It is estimated that for every R100 earned, the average South African is spending R100.10, according to Yanga Nozibele, investment associate at Cannon Asset Managers.
This means that most consumers are not only failing to save any money at all, but in fact are continuing to live beyond their means and falling into debt, explains Nozibele.
"Given their enormous influence on budgets, finding ways to reduce or minimise these expenses could, therefore, mean the difference between living a life burdened by debt or becoming financially independent and retiring comfortably," she explains.
She tells of how, three years ago, she had no meaningful assets or investments and was essentially living hand-to-mouth.
"Despite it having been a few years since my career had kicked off, I had acquired nothing other than a car, which was actually a liability, and some needless debt that I had taken out when I was young and naïve. And all that I was doing with my salary was paying for expensive rent and petrol costs," she remembers.

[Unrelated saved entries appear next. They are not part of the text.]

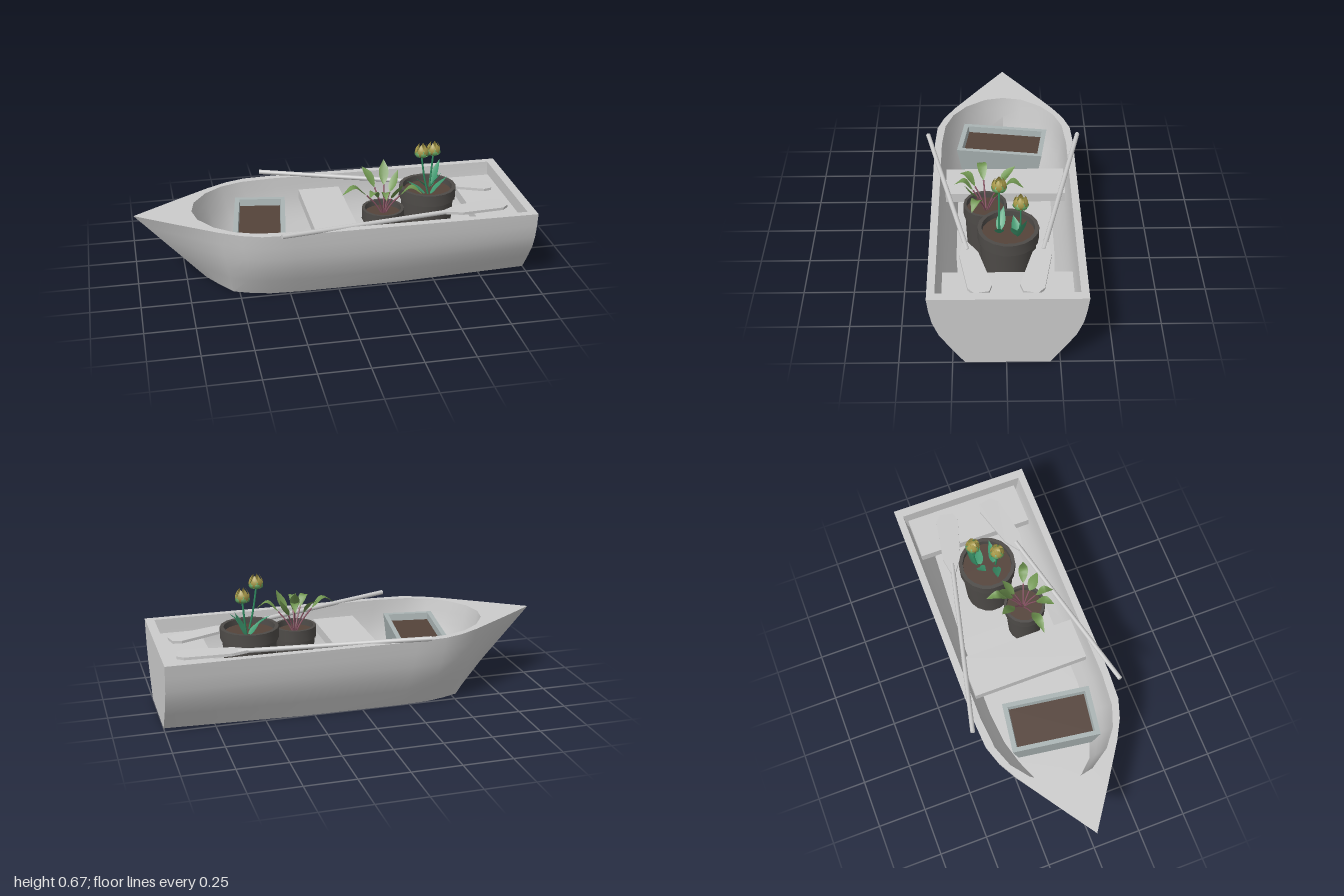
import * as THREE from 'three';
import { toCreasedNormals } from 'three/addons/utils/BufferGeometryUtils.js';

const V = (x, y, z) => new THREE.Vector3(x, y, z);
const mat = (color = 0xcccccc, extra = {}) => new THREE.MeshStandardMaterial({ color, ...extra });
const GREY = mat();
const SOIL = mat(0x54433a);
const POT = mat(0x4e4b48, { side: THREE.DoubleSide });
const BOX = mat(0xaab4b4);
const leafMat = (c) => mat(c, { side: THREE.DoubleSide });
const TULIP_LEAF = leafMat(0x3f9a70), TULIP_STEM = mat(0x2f8f62);
const PETAL = leafMat(0xa89a4a), SEPAL = leafMat(0x5d9a5a);
const PLANT_LEAF = leafMat(0x6f9450), PLANT_STEM = mat(0x8a5565);

function add(parent, name, geometry, material, pos = [0, 0, 0]) {
  const m = new THREE.Mesh(geometry, material);
  m.name = name;
  m.position.set(...pos);
  parent.add(m);
  return m;
}

function group(parent, name, pos = [0, 0, 0]) {
  const g = new THREE.Group();
  g.name = name;
  g.position.set(...pos);
  parent.add(g);
  return g;
}

// Grid of points [row][column] to an indexed surface
function gridGeometry(rows) {
  const n = rows[0].length, index = [];
  for (let j = 0; j < rows.length - 1; j++)
    for (let i = 0; i < n - 1; i++) {
      const a = j * n + i, b = a + 1, c = a + n, d = c + 1;
      index.push(a, b, c, b, d, c);
    }
  const g = new THREE.BufferGeometry();
  g.setAttribute('position', new THREE.Float32BufferAttribute(rows.flat().flatMap((p) => p.toArray()), 3));
  g.setIndex(index);
  g.computeVertexNormals();
  return g;
}

// Hull: half outlines [x, z] from stern centre to bow, swept with one section
function hullGeometry() {
  const outTop = [[1, 0], [1, 0.367], [0.3, 0.367], [-0.25, 0.367], [-0.4, 0.358], [-0.5, 0.325], [-0.6, 0.27], [-0.8, 0.137], [-1, 0]];
  const outLow = [[1, 0], [1, 0.198], [0.3, 0.24], [-0.2, 0.243], [-0.35, 0.235], [-0.45, 0.21], [-0.53, 0.18], [-0.6, 0.08], [-0.65, 0]];
  const inTop = [[0.955, 0], [0.955, 0.33], [0.3, 0.33], [-0.25, 0.33], [-0.42, 0.315], [-0.53, 0.275], [-0.62, 0.205], [-0.69, 0.1], [-0.71, 0]];
  const inLow = [[0.955, 0], [0.955, 0.21], [0.3, 0.25], [-0.15, 0.25], [-0.32, 0.235], [-0.45, 0.2], [-0.56, 0.155], [-0.63, 0.08], [-0.67, 0]];
  const heights = [0, 0.26, 0.45, 0.64, 0.82, 1], bulge = [0, 0.42, 0.7, 0.87, 0.95, 1];
  const section = (k, s) => {
    const wall = (lo, hi, y0) => heights.map((h, i) => V(
      THREE.MathUtils.lerp(lo[k][0], hi[k][0], h),
      THREE.MathUtils.lerp(y0, 0.383, h),
      s * THREE.MathUtils.lerp(lo[k][1], hi[k][1], bulge[i])));
    return [V(outLow[k][0], 0, 0), ...wall(outLow, outTop, 0), ...wall(inLow, inTop, 0.06).reverse(), V(inLow[k][0], 0.06, 0)];
  };
  const last = outTop.length - 1, rows = [];
  for (let k = 0; k <= last; k++) rows.push(section(k, 1));
  for (let k = last - 1; k >= 0; k--) rows.push(section(k, -1));
  return toCreasedNormals(gridGeometry(rows), 0.55);
}

// Pointed, slightly folded leaf along a curve
function leafGeometry(points, width, steps = 8) {
  const curve = new THREE.CatmullRomCurve3(points);
  const dir = points.at(-1).clone().sub(points[0]).setY(0).normalize();
  const side = V(0, 1, 0).cross(dir);
  const rows = [];
  for (let j = 0; j <= steps; j++) {
    const t = j / steps, p = curve.getPoint(t);
    const w = width / 2 * Math.max(0.03, Math.sin(Math.PI * Math.pow(t, 0.85)));
    const fold = curve.getTangent(t).cross(side).multiplyScalar(w * 0.3);
    rows.push([p.clone().addScaledVector(side, -w), p.clone().sub(fold), p.clone().addScaledVector(side, w)]);
  }
  return gridGeometry(rows);
}

const stem = (points, r) => new THREE.TubeGeometry(new THREE.CatmullRomCurve3(points), 10, r, 6);

// Pot standing on the floor, with a thicker rim and soil
function pot(parent, name, x, z, r, top) {
  const g = group(parent, name, [x, 0, z]);
  const y = 0.06, profile = [[0, y], [r * 0.82, y], [r * 0.93, top - 0.06], [r, top - 0.06], [r, top], [r * 0.87, top], [r * 0.85, top - 0.06]];
  const lathe = new THREE.LatheGeometry(profile.map((p) => new THREE.Vector2(...p)), 18);
  add(g, 'potBody', toCreasedNormals(lathe, 0.5), POT);
  add(g, 'potSoil', new THREE.CylinderGeometry(r * 0.87, r * 0.87, 0.02, 18), SOIL, [0, top - 0.04, 0]);
}

// Ring of curved petals
function petals(parent, name, count, turn, r, h, width, material) {
  for (let i = 0; i < count; i++) {
    const a = turn + i / count * Math.PI * 2;
    const at = (k, y) => V(Math.cos(a) * r * k, y * h, Math.sin(a) * r * k);
    add(parent, name, leafGeometry([at(0.1, 0), at(0.9, 0.25), at(1, 0.6), at(0.55, 1)], width), material);
  }
}

function flower(parent, base, tip) {
  const g = group(parent, 'flower');
  const mid = V(tip.x * 0.6 + base.x * 0.4, (base.y + tip.y) / 2, tip.z);
  add(g, 'flowerStem', stem([base, mid, tip], 0.005), TULIP_STEM);
  const bud = group(g, 'flowerBud', tip.toArray());
  petals(bud, 'innerPetal', 4, 0.4, 0.022, 0.068, 0.036, PETAL);
  petals(bud, 'outerPetal', 6, 0, 0.031, 0.074, 0.032, PETAL);
  petals(bud, 'sepal', 6, 0.52, 0.034, 0.045, 0.028, SEPAL);
}

function oar(parent, s) {
  const start = V(-0.31, 0.4, 0.398 * s), end = V(0.91, 0.337, 0.11 * s);
  const g = group(parent, s > 0 ? 'frontOar' : 'backOar', start.toArray());
  g.quaternion.setFromUnitVectors(V(1, 0, 0), end.clone().sub(start).normalize());
  const shaft = new THREE.CylinderGeometry(0.012, 0.012, 0.95, 10).rotateZ(-Math.PI / 2);
  add(g, 'oarShaft', shaft, GREY, [0.475, 0, 0]);
  const half = [[0.9, 0.014], [0.98, 0.046], [1.21, 0.058], [1.25, 0.034]];
  const outline = [...half, ...half.map(([x, z]) => [x, -z]).reverse()];
  const blade = new THREE.ExtrudeGeometry(new THREE.Shape(outline.map((p) => new THREE.Vector2(...p))), { depth: 0.014, bevelEnabled: false });
  add(g, 'oarBlade', blade.rotateX(-Math.PI / 2).translate(0, -0.007, 0), GREY);
}

// Tapered open box with soil, turned a little
function planter(parent) {
  const g = group(parent, 'planterBox', [-0.365, 0.14, 0.002]);
  g.rotation.y = -0.145;
  const rect = (w, d, T) => new T([[-w, -d], [w, -d], [w, d], [-w, d]].map((p) => new THREE.Vector2(p[0] / 2, p[1] / 2)));
  const shape = rect(0.262, 0.455, THREE.Shape);
  shape.holes.push(rect(0.215, 0.405, THREE.Path));
  const geo = new THREE.ExtrudeGeometry(shape, { depth: 0.19, bevelEnabled: false }).rotateX(-Math.PI / 2);
  const p = geo.attributes.position;
  for (let i = 0; i < p.count; i++) {
    const k = 0.86 + 0.14 * p.getY(i) / 0.19;
    p.setX(i, p.getX(i) * k);
    p.setZ(i, p.getZ(i) * k);
  }
  geo.computeVertexNormals();
  add(g, 'planterWalls', geo, BOX);
  add(g, 'planterSoil', new THREE.BoxGeometry(0.213, 0.02, 0.403), SOIL, [0, 0.145, 0]);
}

export function createModel() {
  const boat = new THREE.Group();
  boat.name = 'rowingBoat';
  add(boat, 'hull', hullGeometry(), GREY, [0, 0, -0.006]);
  add(boat, 'middleSeat', new THREE.BoxGeometry(0.22, 0.05, 0.61), GREY, [0, 0.29, -0.008]);
  add(boat, 'sternSeat', new THREE.BoxGeometry(0.225, 0.05, 0.61), GREY, [0.843, 0.29, -0.008]);
  for (const s of [1, -1]) oar(boat, s);
  planter(boat);

  // Large pot with two flowers and upright leaves
  pot(boat, 'largePot', 0.523, -0.015, 0.148, 0.42);
  const flowers = group(boat, 'flowers');
  flower(flowers, V(0.52, 0.37, 0.028), V(0.475, 0.598, 0.028));
  flower(flowers, V(0.545, 0.37, -0.06), V(0.565, 0.562, -0.072));
  const blades = [
    [0.51, 0.03, 0.41, 0.005, 0.46], [0.52, 0.028, 0.615, 0.03, 0.48],
    [0.54, -0.06, 0.47, -0.04, 0.45], [0.55, -0.06, 0.61, -0.1, 0.525], [0.54, -0.055, 0.6, -0.03, 0.475],
  ];
  for (const [x, z, tx, tz, y] of blades) {
    const at = (k, h) => V(x + (tx - x) * k, h, z + (tz - z) * k);
    add(flowers, 'flowerLeaf', leafGeometry([at(0, 0.38), at(0.4, 0.38 + (y - 0.38) * 0.5), at(1, y)], 0.045), TULIP_LEAF);
  }

  // Small pot with an arching leafy plant: tip x, tip z, peak height, tip height, width
  pot(boat, 'smallPot', 0.26, 0.095, 0.108, 0.365);
  const plant = group(boat, 'leafyPlant');
  const leaves = [
    [0.305, -0.095, 0.53, 0.49, 0.045], [0.29, -0.035, 0.53, 0.575, 0.05], [0.18, -0.055, 0.51, 0.535, 0.05],
    [0.04, 0.12, 0.5, 0.46, 0.05], [0.16, 0.22, 0.5, 0.48, 0.045], [0.24, 0.245, 0.5, 0.47, 0.04],
    [0.335, 0.195, 0.48, 0.53, 0.055], [0.45, 0.16, 0.49, 0.45, 0.05], [0.355, 0.01, 0.48, 0.53, 0.045],
  ];
  for (const [tx, tz, peak, tip, w] of leaves) {
    const at = (k, h) => V(0.265 + (tx - 0.265) * k, h, 0.09 + (tz - 0.09) * k);
    const joint = at(0.42, 0.325 + (peak - 0.325) * 0.68);
    add(plant, 'leafStalk', stem([at(0.03, 0.325), at(0.2, 0.325 + (peak - 0.325) * 0.36), joint], 0.004), PLANT_STEM);
    add(plant, 'leaf', leafGeometry([joint, at(0.7, peak), at(1, tip)], w), PLANT_LEAF);
  }
  return boat;
}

One day she was talking to a friend in a similar position, and they realised that if they downgraded their apartments and moved to a cheaper neighbourhood for a year or two, they would be able to save enough money to pay off their debt and save towards a deposit on an own home.
"So, the following month I moved to a small flat in a more affordable neighbourhood, where I was able to save an extra R6 000 in rent every month. I also made a number of other changes to my lifestyle, such as leaving my car parked at work and catching a taxi instead, saving an additional R1 200 in transport costs," she says.
Two years later, she was completely debt free, and had saved enough to make a down payment on a house, as well as to buy some decent furniture.
The difference that R1 000 can make
To demonstrate the enormous impact that even small lifestyle changes can make, Nozibele provides the example of a 25-year-old who saves an extra R1 000 every month by opting for a cheaper flat, a more affordable car or by reducing grocery spending and consistently investing this money each month instead of living a more lavish lifestyle.
The 25-year-old also understands that, in order to maintain the same buying power of the money over time, one would need to increase the savings amount every year in line with inflation.
By retirement age at 65, the person would have contributed a total of R1.48m. However, assuming that the investment achieves an inflation-adjusted return of 8.5% every year after fees, the regular monthly savings would have grown to more than R7.55m in today's value, thanks to the potent combination of compounding and time.
Compounding occurs when your capital and the growth achieved on your capital earn additional interest.